      I agree, if it comes down to player in a slightly edited style and winning or maintaining tradition and perhaps not being as effective, give me the latter every time. It’s like great businesses, moving with the times is vital.

      Look at Munster for example and how confusion over style and unrealistic expectations of players can have a major impact on success.

      • Conor Nugent

        I would definitely agree that having bigger players doesn’t necessarily mean worse skills however I would hope that we never go down the route England seem to have, producing hordes of bosh merchants in the back line and accidentally finding a creative player or two along the way. I don’t see any problem with altering to a forward dominated game, especially as we’re producing bigger and more skilful forwards than before however I hope that the backs maintain the ability to play off the cuff when needed rather than a move towards a ‘Gatland-ball’ style.

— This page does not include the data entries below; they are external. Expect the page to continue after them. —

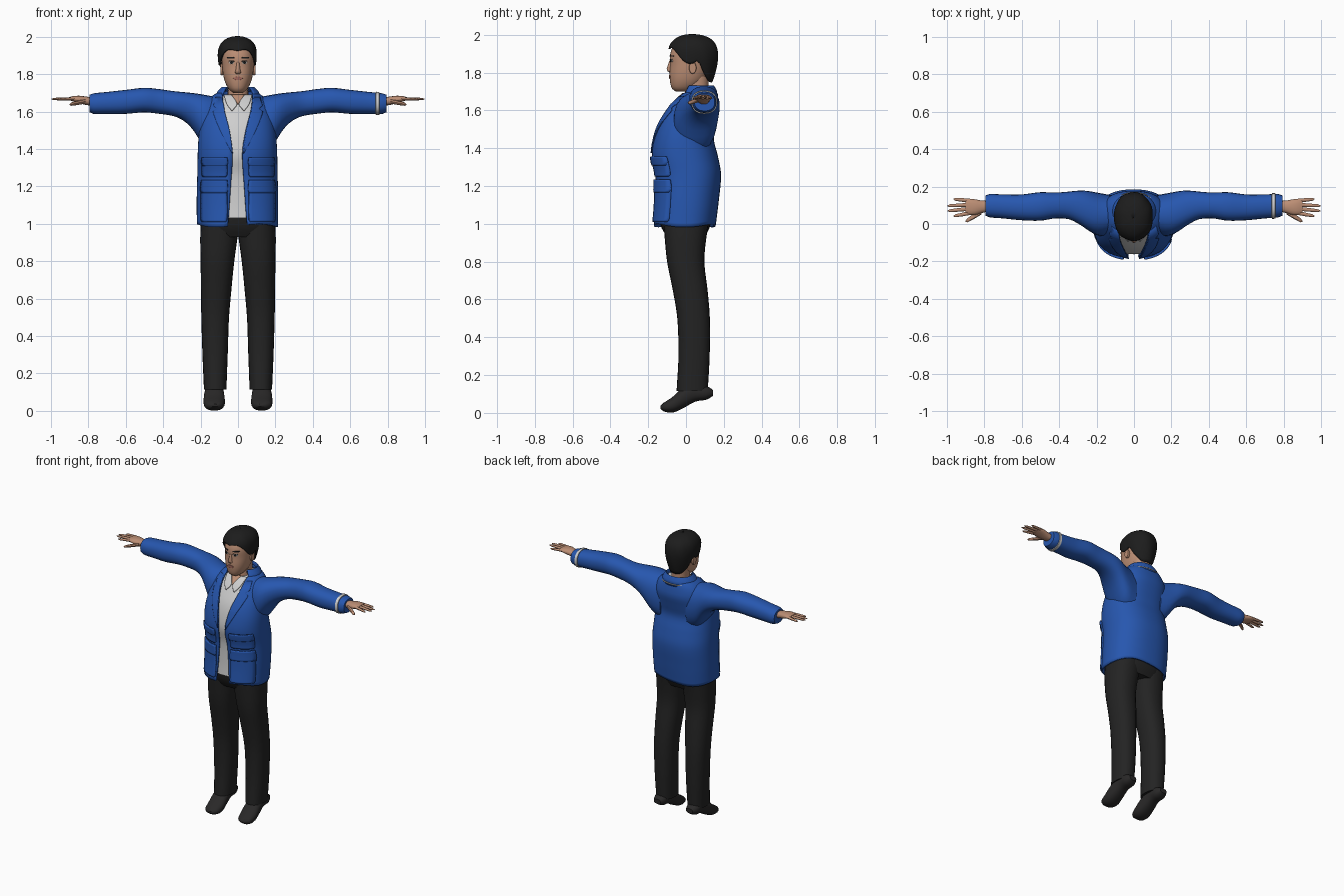
import bpy, bmesh, math
from mathutils import Vector

if "Cube" in bpy.data.objects:
    bpy.data.objects.remove(bpy.data.objects["Cube"])

def material(name, col):
    m = bpy.data.materials.new(name)
    m.diffuse_color = (*col, 1)
    m.use_nodes = True
    m.node_tree.nodes["Principled BSDF"].inputs["Base Color"].default_value = m.diffuse_color
    return m

BLUE = material("jacket blue", (0.02, 0.095, 0.43))
SHIRT = material("shirt grey", (0.62, 0.62, 0.62))
BLACK = material("trouser black", (0.017, 0.017, 0.017))
SHOE = material("shoe black", (0.022, 0.021, 0.021))
HAIR = material("hair black", (0.012, 0.012, 0.012))
SKIN = material("skin", (0.50, 0.27, 0.175))
LIP = material("lips", (0.36, 0.14, 0.11))
TRIM = material("tan trim", (0.55, 0.47, 0.36))
EYE = material("eye white", (0.6, 0.56, 0.52))

def key(tab, s):
    """Smooth interpolation of the rows of a table by their first number."""
    if s <= tab[0][0]: return list(tab[0][1:])
    if s >= tab[-1][0]: return list(tab[-1][1:])
    i = next(k for k in range(len(tab) - 1) if tab[k + 1][0] >= s)
    p, q = tab[i], tab[i + 1]
    o, r = tab[max(i - 1, 0)], tab[min(i + 2, len(tab) - 1)]
    h = q[0] - p[0]
    t = (s - p[0]) / h
    out = []
    for c in range(1, len(p)):
        m0 = (q[c] - o[c]) / (q[0] - o[0]) * h
        m1 = (r[c] - p[c]) / (r[0] - p[0]) * h
        out.append((2*t**3 - 3*t*t + 1) * p[c] + (t**3 - 2*t*t + t) * m0
                   + (3*t*t - 2*t**3) * q[c] + (t**3 - t*t) * m1)
    return out

def span(a, b, n):
    return [a + (b - a) * i / (n - 1) for i in range(n)]

def loft(name, mat, rings, closed=True, caps=True, thick=0, angle=45):
    bm = bmesh.new()
    rows = [[bm.verts.new(p) for p in r] for r in rings]
    n = len(rows[0])
    for r, s in zip(rows, rows[1:]):
        for i in range(n if closed else n - 1):
            j = (i + 1) % n
            bm.faces.new((r[i], r[j], s[j], s[i]))
    if closed and caps:
        bm.faces.new(rows[0])
        bm.faces.new(rows[-1])
    bmesh.ops.remove_doubles(bm, verts=bm.verts, dist=1e-5)
    bmesh.ops.recalc_face_normals(bm, faces=bm.faces)
    me = bpy.data.meshes.new(name)
    bm.to_mesh(me)
    bm.free()
    ob = bpy.data.objects.new(name, me)
    bpy.context.collection.objects.link(ob)
    me.materials.append(mat)
    if thick:
        md = ob.modifiers.new("thickness", 'SOLIDIFY')
        md.thickness, md.offset = thick, 0
    bpy.ops.object.select_all(action='DESELECT')
    ob.select_set(True)
    bpy.context.view_layer.objects.active = ob
    bpy.ops.object.shade_smooth_by_angle(angle=math.radians(angle))
    return ob

def oval(t, a, b, e):
    s, c = math.sin(t), math.cos(t)
    return (math.copysign(abs(s) ** (2 / e) * a, s), math.copysign(abs(c) ** (2 / e) * b, c))

def section(axis, pos, lo1, hi1, lo2, hi2, e=2.3, n=24, side=1):
    """Rounded ring across an axis, given its extents on the other two axes."""
    ring = []
    for i in range(n):
        u, v = oval(2 * math.pi * i / n, (hi1 - lo1) / 2, (hi2 - lo2) / 2, e)
        u, v = u + (lo1 + hi1) / 2, v + (lo2 + hi2) / 2
        x, y, z = {'x': (pos, u, v), 'y': (u, pos, v), 'z': (u, v, pos)}[axis]
        ring.append((x * side, y, z))
    return ring

def tabled(name, mat, axis, tab, steps, side=1, e=2.3, n=24):
    return loft(name, mat, [section(axis, s, *key(tab, s), e=e, n=n, side=side)
                            for s in span(tab[0][0], tab[-1][0], steps)])

# jacket body profile: height, half width, front y, back y
BODY = [(0.99, .212, -.168, .152), (1.12, .213, -.158, .168), (1.26, .21, -.158, .18), (1.36, .208, -.176, .163),
        (1.45, .204, -.165, .142), (1.53, .195, -.14, .157), (1.6, .18, -.10, .172), (1.65, .16, -.065, .166),
        (1.685, .125, -.03, .158), (1.705, .092, -.005, .148)]
OPEN = [(0.99, .052), (1.04, .047), (1.2, .036), (1.38, .026), (1.5, .044), (1.62, .074), (1.705, .082)]
E = 2.35

def body(x, z, table=BODY, e=E):
    a, f, b = key(table, z)
    yc = (f + b) / 2
    return yc - (yc - f) * max(0, 1 - min(1, abs(x) / a) ** e) ** (1 / e)

def strip(name, mat, rows, off, thick=.006, surf=body, cols=9):
    """Plate laid over a front surface; rows are (height, x from, x to)."""
    rings = [[(x, surf(x, z) - off, z) for x in span(*key(rows, z), cols)]
             for z in sorted(set(span(rows[0][0], rows[-1][0], 8) + [r[0] for r in rows]))]
    return loft(name, mat, rings, closed=False, thick=thick)

# open jacket shell and the shirt beneath
shell, shirt = [], []
for z in span(0.99, 1.705, 36):
    a, f, b = key(BODY, z)
    t0 = math.asin((key(OPEN, z)[0] / a) ** (E / 2))
    ring = []
    for t in span(t0, 2 * math.pi - t0, 57):
        x, y = oval(t, a, (b - f) / 2, E)
        ring.append((x - .003, (f + b) / 2 - y, z + .008 * math.sin(3 * t) * max(0, (1.1 - z) / .11)))
    shell.append(ring)
    if 1.03 < z < 1.695:
        shirt.append(section('z', z, .015 - a, a - .015, f + .014, b - .015, e=E, n=40))
loft("jacket_body", BLUE, shell, closed=False, thick=.01)
loft("shirt", SHIRT, shirt)

# collar standing round the neck, with its trim line
def arc(a, f, b, z, grow=0):
    pts = []
    for t in span(.75, 2 * math.pi - .75, 33):
        x, y = oval(t, a + grow, (b - f) / 2 + grow, 2.1)
        pts.append((x, (f + b) / 2 - y, z))
    return pts
loft("collar", BLUE, [arc(.125, -.035, .166, 1.672), arc(.108, -.02, .16, 1.705), arc(.088, -.005, .148, 1.728),
                      arc(.075, .005, .138, 1.71)], closed=False, thick=.006)
cu = bpy.data.curves.new("collar_trim", 'CURVE')
cu.dimensions, cu.bevel_depth, cu.bevel_resolution = '3D', .003, 1
trim_pts = arc(.120, -.03, .165, 1.684, .003)
sp = cu.splines.new('POLY')
sp.points.add(len(trim_pts) - 1)
for p, c in zip(sp.points, trim_pts):
    p.co = (*c, 1)
cu.materials.append(TRIM)
bpy.context.collection.objects.link(bpy.data.objects.new("collar_trim", cu))

# open neck and shirt collar points
strip("neck_opening", SKIN, [(1.64, -.002, .002), (1.69, -.034, .034)], -.010)

ARM = [(.10, -.05, .15, 1.37, 1.675), (.17, -.065, .163, 1.40, 1.688), (.21, -.055, .17, 1.455, 1.695),
       (.25, -.03, .177, 1.515, 1.70), (.30, .003, .178, 1.557, 1.705), (.35, .026, .173, 1.577, 1.71),
       (.42, .03, .168, 1.588, 1.72), (.5, .018, .17, 1.596, 1.727), (.6, .02, .158, 1.588, 1.716),
       (.7, .03, .158, 1.587, 1.705), (.775, .036, .16, 1.588, 1.697), (.795, .045, .152, 1.597, 1.69)]
LEG = [(.115, .062, .182, -.05, .115), (.3, .055, .19, -.04, .125), (.5, .048, .196, -.046, .126),
       (.65, .035, .198, -.07, .114), (.8, .02, .2, -.1, .097), (.93, .002, .202, -.113, .108),
       (1.03, -.01, .198, -.12, .125)]
SHOES = [(-.136, .105, .145, .022, .036), (-.12, .085, .172, .008, .052), (-.07, .07, .184, .002, .085),
         (-.02, .073, .182, .022, .13), (.05, .08, .172, .06, .16), (.11, .082, .17, .07, .142),
         (.142, .1, .152, .09, .122)]
PALM = [(.77, .068, .125, 1.632, 1.675), (.81, .06, .125, 1.635, 1.68), (.85, .048, .132, 1.645, 1.685),
        (.885, .05, .135, 1.655, 1.682), (.9, .06, .128, 1.66, 1.678)]
# fingers: base y, tip x, tip y, tip z
FINGERS = [(.06, .965, .042, 1.664), (.082, .996, .07, 1.667), (.103, .998, .097, 1.667), (.124, .965, .133, 1.664)]

def digit(name, p, q, r, side):
    p, q = Vector(p), Vector(q)
    rings = []
    for t, k in ((0, 1), (.5, .95), (.88, .75), (1, .25)):
        c = p.lerp(q, t)
        rings.append(section('x', c.x, c.y - r * k, c.y + r * k, c.z - r * k * .8, c.z + r * k * .8, 2, 8, side))
    loft(name, SKIN, rings)

for s, tag in ((1, "left"), (-1, "right")):
    tabled(tag + "_sleeve", BLUE, 'x', ARM, 32, s)
    tabled(tag + "_trouser_leg", BLACK, 'z', LEG, 24, s)
    tabled(tag + "_shoe", SHOE, 'y', SHOES, 16, s)
    tabled(tag + "_palm", SKIN, 'x', PALM, 9, s, n=16)
    for i, (y, tx, ty, tz) in enumerate(FINGERS):
        digit(f"{tag}_finger_{i + 1}", (.87, y, 1.669), (tx, ty, tz), .0105, s)
    digit(tag + "_thumb", (.815, .066, 1.655), (.9, .014, 1.638), .015, s)
    # lapel, shirt collar point and the two flapped pockets
    rows = lambda *r: [(z, s * a, s * b) for z, a, b in r]
    strip(tag + "_lapel", BLUE, rows((1.375, .027, .031), (1.5, .045, .095), (1.6, .071, .132),
                                     (1.615, .073, .112), (1.63, .075, .13), (1.675, .085, .118)), .009)
    strip(tag + "_shirt_collar", SHIRT, rows((1.605, .03, .034), (1.64, .006, .06), (1.69, .036, .075)), -.006)
    strip(tag + "_upper_pocket", BLUE, rows((1.25, .065, .185), (1.26, .058, .19), (1.33, .058, .19)), .008, .012)
    strip(tag + "_upper_flap", BLUE, rows((1.31, .06, .185), (1.325, .054, .192), (1.355, .058, .19)), .013, .012)
    strip(tag + "_lower_pocket", BLUE, rows((1.01, .065, .19), (1.02, .058, .195), (1.19, .058, .195)), .008, .014)
    strip(tag + "_lower_flap", BLUE, rows((1.165, .06, .192), (1.18, .054, .198), (1.235, .058, .193)), .014, .012)

tabled("hips", BLACK, 'z', [(.93, -.185, .185, -.10, .10), (.98, -.195, .195, -.13, .125),
                            (1.05, -.195, .195, -.146, .14)], 6)
# pale band round one cuff
loft("wrist_band", SHIRT, [section('x', x, *[v + g * d for v, d in zip(key(ARM, x), (-1, 1, -1, 1))])
     for x, g in ((.736, -.002), (.737, .005), (.755, .005), (.756, -.002))])

# head and neck: height, half width, front y, back y
HEAD = [(1.70, .025, -.055, .02), (1.715, .045, -.074, .05), (1.75, .066, -.084, .09), (1.79, .078, -.087, .115),
        (1.84, .085, -.084, .13), (1.9, .087, -.083, .14), (1.95, .073, -.06, .125), (1.98, .04, -.02, .085)]
tabled("neck", SKIN, 'z', [(1.62, -.062, .062, -.012, .12), (1.69, -.055, .055, -.005, .118),
                           (1.78, -.058, .058, .0, .12)], 6)
loft("head", SKIN, [section('z', z, -k[0], k[0], k[1], k[2], 2.2, 32)
                    for z in span(1.70, 1.98, 22) for k in [key(HEAD, z)]])
face = lambda x, z: body(x, z, HEAD, 2.2)
loft("nose", SKIN, [section('z', z, -w, w, face(0, z) - d, face(0, z) + .02, 2, 12)
                    for z, w, d in ((1.80, .01, .001), (1.808, .017, .012), (1.82, .013, .017), (1.865, .007, .003))])
strip("lips", LIP, [(1.768, -.01, .01), (1.778, -.025, .025), (1.787, -.01, .01)], .001, .005, face)
for s, tag in ((1, "left"), (-1, "right")):
    for part, mat, off, rows in (
            ("eye", EYE, .001, ((1.855, .028, .042), (1.862, .02, .05), (1.868, .028, .042))),
            ("iris", HAIR, .003, ((1.855, .032, .038), (1.862, .028, .042), (1.869, .032, .038))),
            ("eyelid", HAIR, .003, ((1.868, .019, .052), (1.872, .024, .048))),
            ("eyebrow", HAIR, .002, ((1.884, .018, .055), (1.891, .022, .058)))):
        strip(f"{tag}_{part}", mat, [(z, s * a, s * b) for z, a, b in rows], off, .003, face)
    loft(tag + "_ear", SKIN, [section('x', x, .035 - w, .035 + w, 1.825 - h, 1.825 + h, 2, 14, s)
                              for x, w, h in ((.07, .015, .024), (.085, .02, .032), (.093, .018, .029))])

# hair cap with a hairline that drops from brow to nape
CAP = [(1.75, .066, -.06, .135), (1.79, .08, -.075, .148), (1.84, .093, -.085, .16), (1.89, .1, -.088, .166),
       (1.935, .097, -.085, .16), (1.965, .083, -.066, .142), (1.985, .06, -.038, .112), (1.997, .028, -.002, .07),
       (2.0, .002, .03, .034)]
LINE = [(0, 1.925), (.5, 1.93), (.85, 1.905), (1.2, 1.86), (1.5, 1.845), (1.75, 1.86), (2.05, 1.80),
        (2.5, 1.755), (3.15, 1.75)]
rings = []
for s in span(0, 1, 20):
    ring = []
    for i in range(48):
        t = 2 * math.pi * i / 48
        low = key(LINE, min(t, 2 * math.pi - t))[0]
        z = low + (2.0 - low) * (1 - (1 - s) ** 1.6)
        a, f, b = key(CAP, z)
        lump = 1 + .012 * math.sin(7 * t + 20 * z)
        x, y = oval(t, a * lump, (b - f) / 2 * lump, 2.15)
        ring.append((x - .003, (f + b) / 2 - y, z))
    rings.append(ring)
loft("hair", HAIR, rings, caps=False, thick=.008, angle=60)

        Do you think there is anything that could help promote more creative players emerging from the underage system?
        Although I think the skill level at schools level has increased dramatically over the past number of years, I still fear that the professionalism of schools cup teams is leading us down a path where players think about the game in a particular way and lose some of the freedom to simply play what’s in front of them.

        It’s a strange complaint to have about an amateur underage set up, but is it becoming too professional?

  • FrannoFan

    I agree Leinster look like they have nearly two packs capable of playing the power “leicster” game and i think that explains why we are top of the league while not playing great rugby. The thing is that won’t work in Europe if we will be playing squads of players of bigger guys playing the same thing we won’t win(Toulon) We need to play a brand of rugby the opposition can’t live with-not just a power game.

    The big backs i think is as much “a good big ‘un, beats a good little ‘un” i think with Dardis and others coming through skill will still come to the fore.

    I don’t buy the MOC is preparing us for life without skillful backs-he has a lot of the players capable of playing better rugby than he exhibited this year as the same guys demonstrated over the past 3 seasons.
    forward rugby will take us so far but Leinster fans are used to being dominant in Europe and we won’t be able to dominate the big French and English without an expansive 15 man game. If the Power back/power forwards is the future for Leinster it won’t be successful beyond the rabo

  • phat guerilla

    Came across this post by accident while working on one of my own, I think its a great point that has been missed by a lot of spectators and journos. In addition I think a lot of people (not Oval Digest) assume we are leaving behind highly skilled but smaller players like a future BoD, which is really missing the point. Size is very much related to environmental factors and Ireland since the 90s has become a much richer country. There should be no surprise that the guys coming through now with birth certs that say 93/4/5 are much bigger and taller in particular, on average, than the guys who had 83/84/85. We’re not missing out on a future bod so much as the next great back is going to over 6’2” and more than 15 stone.